> EXERCISE: A stretch of the entries below is to be set down exactly, running from the line with "bpy.context.collection.objects.link(obj)" through the line with "for i in range(len(pts)", both included, and no other line.

[Opening DATA FOR ANALYSIS section]

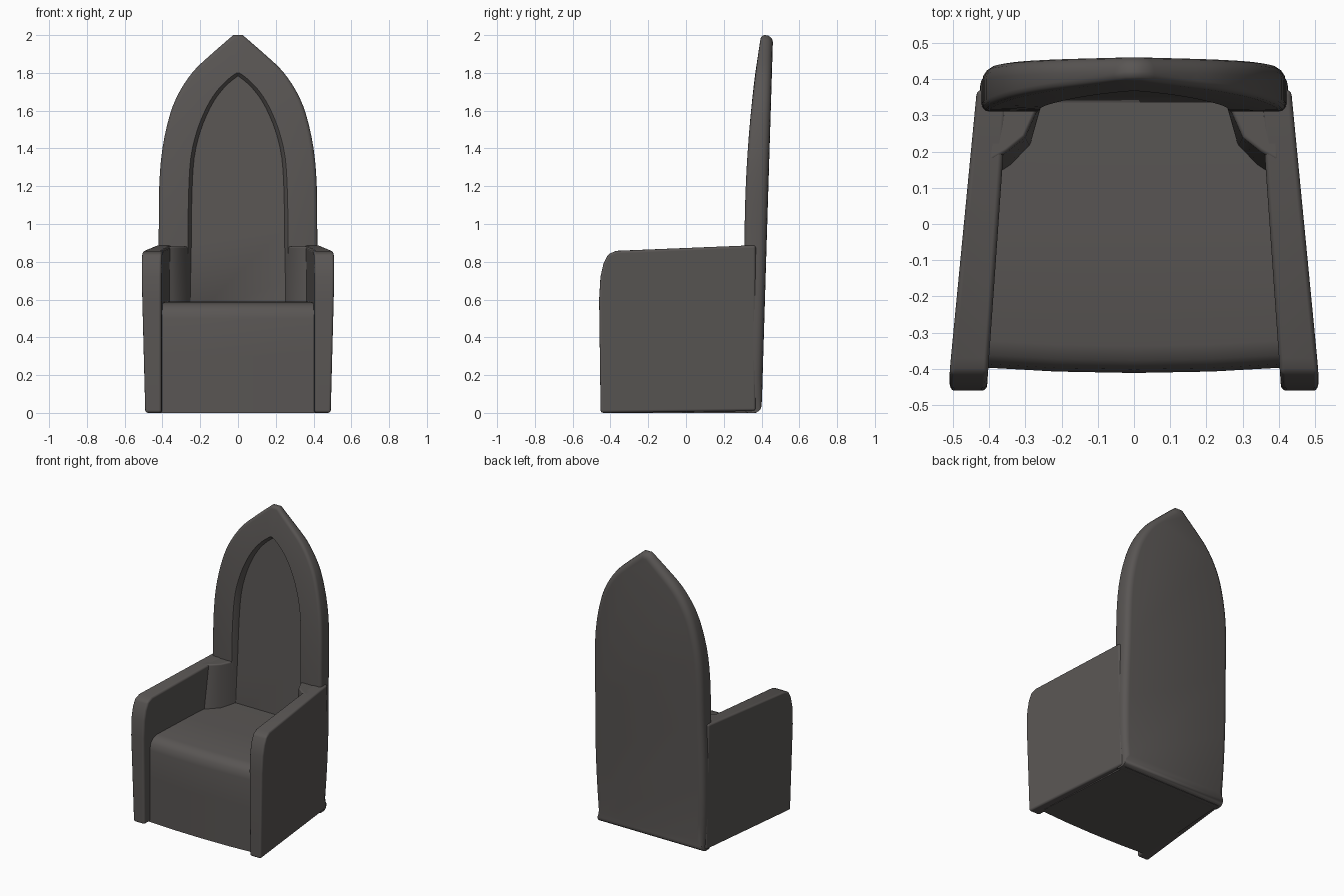
import bpy
import bmesh
from math import sin, cos, pi, radians

if "Cube" in bpy.data.objects:
    bpy.data.objects.remove(bpy.data.objects["Cube"])

stone = bpy.data.materials.new("dark_warm_grey")
stone.use_nodes = True
COLOUR = (0.1, 0.092, 0.088, 1)
stone.diffuse_color = COLOUR
stone.node_tree.nodes["Principled BSDF"].inputs["Base Color"].default_value = COLOUR


def loft(name, rings, bevel=0.0, sharp=50):
    """Skin a list of equal closed rings and cap both ends."""
    bm = bmesh.new()
    loops = [[bm.verts.new(p) for p in ring] for ring in rings]
    n = len(loops[0])
    for a, b in zip(loops, loops[1:]):
        for i in range(n):
            j = (i + 1) % n
            bm.faces.new((a[i], a[j], b[j], b[i]))
    bm.faces.new(loops[0][::-1])
    bm.faces.new(loops[-1])
    bmesh.ops.recalc_face_normals(bm, faces=bm.faces)
    mesh = bpy.data.meshes.new(name)
    bm.to_mesh(mesh)
    bm.free()
    mesh.materials.append(stone)
    mesh.shade_smooth()
    obj = bpy.data.objects.new(name, mesh)
    bpy.context.collection.objects.link(obj)
    if bevel:
        mod = obj.modifiers.new("soft_edges", 'BEVEL')
        mod.width = bevel
        mod.segments = 3
        mod.limit_method = 'ANGLE'
        mod.angle_limit = radians(40)
        mod.harden_normals = True
    else:
        mesh.set_sharp_from_angle(angle=radians(sharp))
    return obj


def smooth_path(pts, steps=3):
    """Catmull-Rom refinement of an open path."""
    out = []
    for i in range(len(pts) - 1):
        a, b, c, d = (pts[max(i - 1, 0)], pts[i], pts[i + 1],
                      pts[min(i + 2, len(pts) - 1)])
        for s in range(steps):
            t = s / steps
            out.append(tuple(
                0.5 * (2 * q + (r - p) * t + (2 * p - 5 * q + 4 * r - u) * t * t
                       + (3 * q - p - 3 * r + u) * t ** 3)
                for p, q, r, u in zip(a, b, c, d)))
    return out + [pts[-1]]


def arch(half):
    """Mirror a half outline (bottom to top) into a closed arch."""
    side = smooth_path(half)
    return side + [(-x, z) for x, z in reversed(side)]


def inset(outline, d):
    """Move a counter-clockwise outline inward by d."""
    res = []
    n = len(outline)
    for i, (x, z) in enumerate(outline):
        (ax, az), (bx, bz) = outline[i - 1], outline[(i + 1) % n]
        tx, tz = bx - ax, bz - az
        length = (tx * tx + tz * tz) ** 0.5
        res.append((x - tz / length * d, z + tx / length * d))
    return res


# Tall pointed back with a recessed arched panel
outer = arch([(.405, 0), (.42, .3), (.425, .6), (.42, .9), (.417, 1.2),
              (.4, 1.4), (.36, 1.58), (.31, 1.7), (.235, 1.81),
              (.14, 1.9), (.025, 2)])
inner = arch([(.27, .45), (.27, .6), (.268, .75), (.265, .9), (.262, 1.15),
              (.25, 1.35), (.215, 1.5), (.165, 1.62), (.115, 1.7),
              (.06, 1.76), (.008, 1.8)])


def rear_y(z):
    return .4 + .03 * z


def front_y(z):
    return .31 + .085 * (max(z - .9, 0) / 1.1) ** 2


def panel_y(z):
    return .335 + .045 * (z - .6)


def back_ring(outline, d, depth):
    return [(x, depth(zo), z) for (x, z), (_, zo)
            in zip(inset(outline, d), outline)]


rings = []
for k in range(5):
    a = k / 4 * pi / 2
    rings.append(back_ring(outer, .04 * (1 - sin(a)),
                           lambda z: rear_y(z) - .04 * (1 - cos(a))))
for k in range(4):
    a = k / 3 * pi / 2
    rings.append(back_ring(outer, .02 * (1 - cos(a)),
                           lambda z: front_y(z) + .02 * (1 - sin(a))))
rings.append(back_ring(inner, 0, front_y))
rings.append(back_ring(inner, .006, lambda z: front_y(z) + .008))
rings.append(back_ring(inner, .018, panel_y))
loft("arched_back", rings)

# Seat block with a rounded front edge and slightly bowed front
seat_profile = [(-.395, 0), (-.395, .3), (-.395, .5), (-.385, .545),
                (-.36, .572), (-.32, .584), (0, .59), (.37, .59), (.37, 0)]
rings = []
for s in (-1, -.5, 0, .5, 1):
    bow = .016 * (1 - s * s)
    rings.append([(s * (.43 - .06 * (y + .4)), y - (bow if y < -.3 else 0), z)
                  for y, z in seat_profile])
loft("seat", rings, sharp=35)

# Arms, and the angled corner fillets joining them to the back
arm_profile = [(-.452, 0), (-.46, .6), (-.453, .72), (-.437, .79),
               (-.412, .84), (-.37, .858), (.37, .888), (.37, .01)]
corner_low = [(.4, .12), (.343, .156), (.287, .214), (.246, .36), (.4, .36)]
corner_top = [(.4, .17), (.35, .2), (.3, .24), (.246, .36), (.4, .36)]
for side, label in ((1, "left"), (-1, "right")):
    inside = [(side * (.402 - .07 * (y + .4)), y, z) for y, z in arm_profile]
    outside = [(side * (.493 - .098 * (y + .46) + .025 * z), y, z)
               for y, z in arm_profile]
    loft(label + "_arm", [inside, outside], bevel=.014)
    loft(label + "_corner", [[(side * x, y, .55) for x, y in corner_low],
                             [(side * x, y, .882) for x, y in corner_top]],
         bevel=.01)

[Closing DATA FOR ANALYSIS section]

> TASK ANSWER:
    bpy.context.collection.objects.link(obj)
    if bevel:
        mod = obj.modifiers.new("soft_edges", 'BEVEL')
        mod.width = bevel
        mod.segments = 3
        mod.limit_method = 'ANGLE'
        mod.angle_limit = radians(40)
        mod.harden_normals = True
    else:
        mesh.set_sharp_from_angle(angle=radians(sharp))
    return obj


def smooth_path(pts, steps=3):
    """Catmull-Rom refinement of an open path."""
    out = []
    for i in range(len(pts) - 1):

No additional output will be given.